CI has many benefits for your enterprise. As your engineers constantly add new code features and fix bugs, you are able to check the health of your software by continuously running builds. Furthermore, your CI server can be configured to run automated unit tests, allowing you to find and fix software glitches earlier.
Leading on from this is continuous deployment. You can configure your CI server to automatically push software into production after successful unit tests. The final result being you can now produce and deploy stable code at speed.
Yet, even you’re using the best software practices, you won’t be able to beat your competition if you can’t attract and retain top engineers.
Dice’s 2016 report puts programmers as the most difficult position to hire for and retain, and this isn’t surprising. Over 70% of engineers main work priority is to learn new technologies, yet due to its risks, enterprises are generally nervous about such risks. However, if your enterprise isn’t pushing software development to the bleeding edge, you’ll probably continue missing out on top tech talent.
Therefore, as a tech executive in a non-tech culture, it’s up to you to convince management to promote a culture that attracts top engineers.
Developers love having the freedom to work on what makes them passionate, and succeed or fail on their own terms. At Facebook, decisions are ‘pushed down’ to engineers, giving them more space to drive development forward. I understand this might be a hard sell in a non-tech enterprise.
Also in most organizations, it’s simply unrealistic for developers to set goals. What you can do is to encourage your board to share goals, if not specs. with developers.
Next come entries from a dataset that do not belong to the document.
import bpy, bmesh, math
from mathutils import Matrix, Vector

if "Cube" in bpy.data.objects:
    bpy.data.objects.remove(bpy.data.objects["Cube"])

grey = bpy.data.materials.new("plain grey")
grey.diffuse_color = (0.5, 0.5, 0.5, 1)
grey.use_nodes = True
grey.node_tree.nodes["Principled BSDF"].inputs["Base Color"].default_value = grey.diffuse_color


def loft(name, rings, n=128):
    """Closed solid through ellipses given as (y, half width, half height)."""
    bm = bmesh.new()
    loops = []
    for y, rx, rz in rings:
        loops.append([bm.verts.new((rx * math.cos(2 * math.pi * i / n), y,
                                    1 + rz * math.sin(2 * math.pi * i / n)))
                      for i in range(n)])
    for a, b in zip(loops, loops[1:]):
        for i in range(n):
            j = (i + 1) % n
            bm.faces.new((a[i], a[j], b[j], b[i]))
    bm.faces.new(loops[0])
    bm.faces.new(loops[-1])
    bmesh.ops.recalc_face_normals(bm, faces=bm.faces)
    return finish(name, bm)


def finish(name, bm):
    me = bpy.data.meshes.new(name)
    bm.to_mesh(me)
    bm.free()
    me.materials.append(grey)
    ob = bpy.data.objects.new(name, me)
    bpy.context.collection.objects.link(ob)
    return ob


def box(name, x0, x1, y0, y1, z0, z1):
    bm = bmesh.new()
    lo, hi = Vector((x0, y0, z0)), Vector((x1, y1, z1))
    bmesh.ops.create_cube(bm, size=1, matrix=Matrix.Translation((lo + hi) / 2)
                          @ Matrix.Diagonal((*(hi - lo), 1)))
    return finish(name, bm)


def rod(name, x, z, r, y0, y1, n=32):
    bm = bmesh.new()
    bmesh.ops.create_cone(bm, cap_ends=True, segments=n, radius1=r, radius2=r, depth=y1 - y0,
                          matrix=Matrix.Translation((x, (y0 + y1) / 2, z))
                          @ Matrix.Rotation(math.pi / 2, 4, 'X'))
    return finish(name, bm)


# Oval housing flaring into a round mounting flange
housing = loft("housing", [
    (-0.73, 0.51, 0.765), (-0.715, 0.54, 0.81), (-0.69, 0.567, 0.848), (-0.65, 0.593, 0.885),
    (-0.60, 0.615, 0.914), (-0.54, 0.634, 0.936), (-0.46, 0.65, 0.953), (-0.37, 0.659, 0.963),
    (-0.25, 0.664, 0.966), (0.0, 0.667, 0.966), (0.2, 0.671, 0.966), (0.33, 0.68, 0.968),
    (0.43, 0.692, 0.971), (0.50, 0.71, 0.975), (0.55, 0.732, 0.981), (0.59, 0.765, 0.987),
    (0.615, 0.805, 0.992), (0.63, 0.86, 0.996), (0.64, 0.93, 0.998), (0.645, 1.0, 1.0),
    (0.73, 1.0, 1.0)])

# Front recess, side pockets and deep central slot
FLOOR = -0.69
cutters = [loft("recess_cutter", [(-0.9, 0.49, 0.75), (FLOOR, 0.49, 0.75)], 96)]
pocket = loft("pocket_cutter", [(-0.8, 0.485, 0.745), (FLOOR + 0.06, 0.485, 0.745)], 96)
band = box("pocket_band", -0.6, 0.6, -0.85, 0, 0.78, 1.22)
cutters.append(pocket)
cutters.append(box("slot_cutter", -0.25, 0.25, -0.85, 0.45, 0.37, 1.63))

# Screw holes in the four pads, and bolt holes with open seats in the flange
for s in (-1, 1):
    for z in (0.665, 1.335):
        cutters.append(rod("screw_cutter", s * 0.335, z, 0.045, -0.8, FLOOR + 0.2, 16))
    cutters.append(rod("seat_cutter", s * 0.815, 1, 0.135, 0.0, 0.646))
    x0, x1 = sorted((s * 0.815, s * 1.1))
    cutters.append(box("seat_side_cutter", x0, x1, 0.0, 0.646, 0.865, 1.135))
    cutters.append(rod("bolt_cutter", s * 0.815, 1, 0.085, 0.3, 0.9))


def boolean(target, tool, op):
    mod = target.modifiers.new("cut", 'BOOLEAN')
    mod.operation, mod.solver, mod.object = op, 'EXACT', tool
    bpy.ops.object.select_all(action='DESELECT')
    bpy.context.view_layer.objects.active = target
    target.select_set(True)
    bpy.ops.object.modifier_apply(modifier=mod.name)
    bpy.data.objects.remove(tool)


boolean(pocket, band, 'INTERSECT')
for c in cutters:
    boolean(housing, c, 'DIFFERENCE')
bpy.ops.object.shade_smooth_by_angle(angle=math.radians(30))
By letting your engineers get involved in the direction of your enterprise, they will feel more invested in its success, meaning they’re more likely to stick around.
Another great way to keep your developers happy is to let them do at work what they do in their spare time, namely open source code. The beauty of open source is that it gives developers the freedom to choose where and how they contribute, whilst also growing their skills. So, why not open your business to open source. Your enterprise will not only benefit from the reduced costs and capacity for innovation on offer, but you will be better able to attract and retain top developer talent to drive your enterprise forward.
And there you go. Now you know both where and how you can improve your software development’s agility. The next step is to convince your management that in order to take advantage of the future, you must let go of past processes and embrace the agile and innovative solutions of the present.
Talking of innovation, next week we’ll be exploring how enterprises can get the most out of their open source usage.